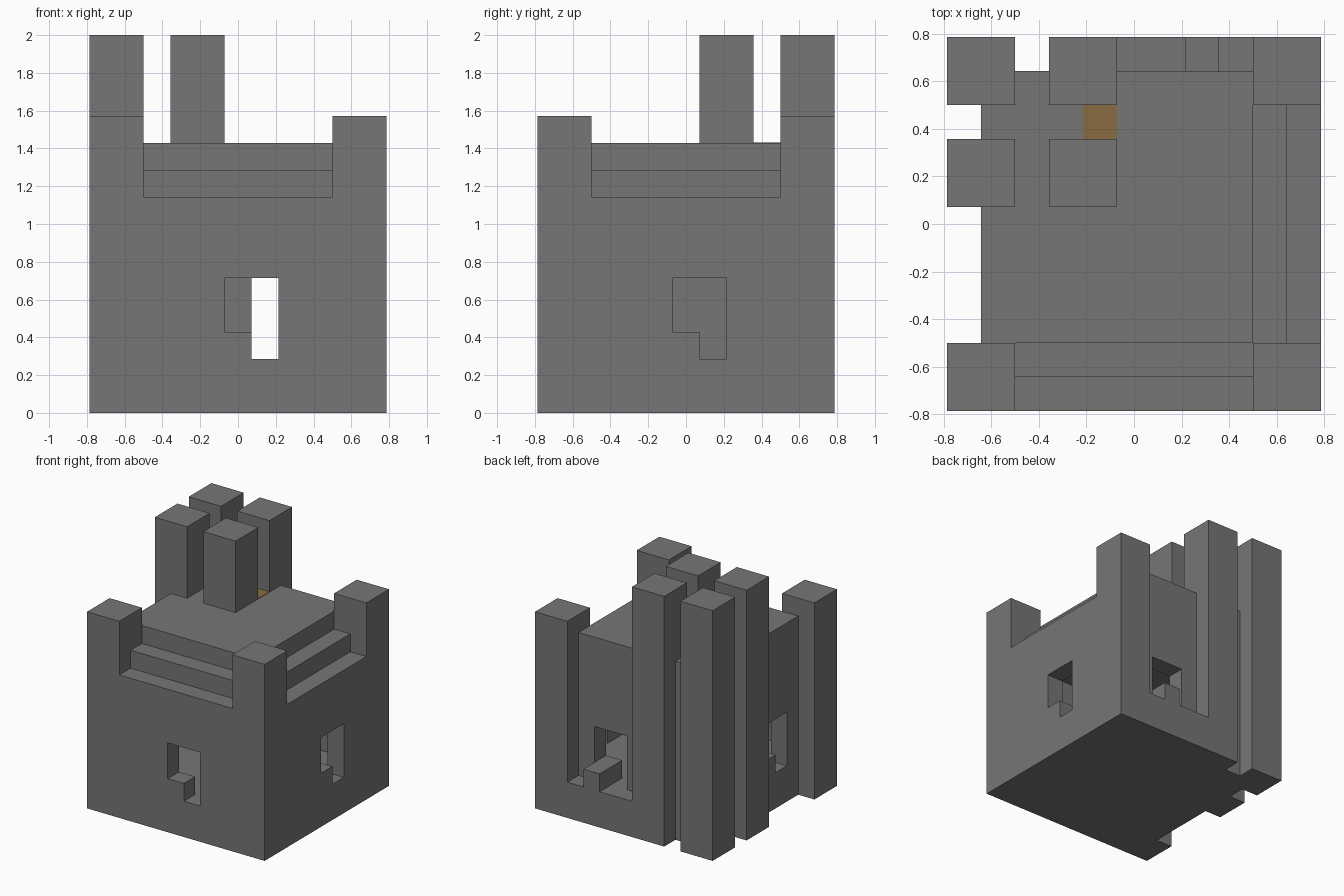
import bpy
import bmesh

cube = bpy.data.objects.get("Cube")
if cube:
    bpy.data.objects.remove(cube, do_unlink=True)

U = 1 / 7        # side of one building block
HALF = 5.5       # half of the footprint, in blocks


def material(name, rgb):
    mat = bpy.data.materials.new(name)
    mat.use_nodes = True
    mat.diffuse_color = (*rgb, 1)
    mat.node_tree.nodes["Principled BSDF"].inputs["Base Color"].default_value = (*rgb, 1)
    return mat


stone = material("grey stone", (0.18, 0.18, 0.18))
timber = material("orange brown", (0.255, 0.152, 0.053))


def prism(name, outline, z0, z1, mat=stone):
    """Extrude a plan outline, given in blocks, from z0 to z1."""
    bm = bmesh.new()
    verts = [bm.verts.new(((x - HALF) * U, (y - HALF) * U, z0 * U)) for x, y in outline]
    base = bm.faces.new(verts)
    top = bmesh.ops.extrude_face_region(bm, geom=[base])["geom"]
    bmesh.ops.translate(bm, vec=(0, 0, (z1 - z0) * U),
                        verts=[v for v in top if isinstance(v, bmesh.types.BMVert)])
    bmesh.ops.recalc_face_normals(bm, faces=bm.faces)
    mesh = bpy.data.meshes.new(name)
    bm.to_mesh(mesh)
    bm.free()
    mesh.materials.append(mat)
    obj = bpy.data.objects.new(name, mesh)
    bpy.context.collection.objects.link(obj)
    return obj


def box(name, x0, x1, y0, y1, z0, z1, mat=stone):
    return prism(name, [(x0, y0), (x1, y0), (x1, y1), (x0, y1)], z0, z1, mat)


def cut(target, *size):
    cutter = box("cutter", *size)
    cutter.hide_render = True
    mod = target.modifiers.new("cut", "BOOLEAN")
    mod.operation = "DIFFERENCE"
    mod.solver = "EXACT"
    mod.object = cutter
    bpy.context.view_layer.objects.active = target
    bpy.ops.object.modifier_apply(modifier=mod.name)
    bpy.data.objects.remove(cutter, do_unlink=True)


# Walls: notched plan with corner posts and tower feet
walls = prism("walls", [
    (0, 0), (11, 0), (11, 11), (9, 11), (9, 10), (5, 10), (5, 11), (3, 11), (3, 10), (2, 10),
    (2, 11), (0, 11), (0, 9), (1, 9), (1, 8), (0, 8), (0, 6), (1, 6), (1, 2), (0, 2)], 0, 8)

# Hollow chamber
cut(walls, 2, 10, 1, 9, 2, 8.5)

# Stepped windows: a high-silled half and a low-silled half in each wall
cut(walls, 5, 6.5, -0.5, 1.5, 3, 5)
cut(walls, 6, 7, -0.5, 1.5, 2, 5)
cut(walls, 9.5, 11.5, 5, 6.5, 3, 5)
cut(walls, 9.5, 11.5, 6, 7, 2, 5)
cut(walls, 6.5, 8, 8.5, 10.5, 3, 5)
cut(walls, 6, 7, 8.5, 10.5, 2, 5)
cut(walls, 0.5, 2.5, 3.5, 5, 3, 5)
cut(walls, 0.5, 2.5, 3, 4, 2, 5)

# Plinth and sill block behind the back wall
box("back_plinth", 5, 9, 10, 11, 0, 2)
box("back_sill_block", 7, 8, 10, 11, 2, 3)

# Stepped roof
box("roof_ledge", 1, 10, 1, 10, 8, 9)
box("roof", 1, 9, 2, 10, 9, 10)

# Corner posts
for name, x, y in (("front_right_post", 0, 0), ("front_left_post", 9, 0), ("back_left_post", 9, 9)):
    box(name, x, x + 2, y, y + 2, 8, 11)

# Cluster of four tall towers
for x in (0, 3):
    for y in (6, 9):
        inner = x == 3 and y == 6
        box("tower", x, x + 2, y, y + 2, 10 if inner else 8, 14)

# Coloured roof tile between the towers
box("roof_tile", 4, 5, 8, 9, 10, 10.02, timber)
:::::
• [INSTRUCTIONS FOR THE TASK]:
How many lines of the material above hold the string "name"? Reply with the number and nothing else.

• [OUTPUT OF THE EXERCISE]:
10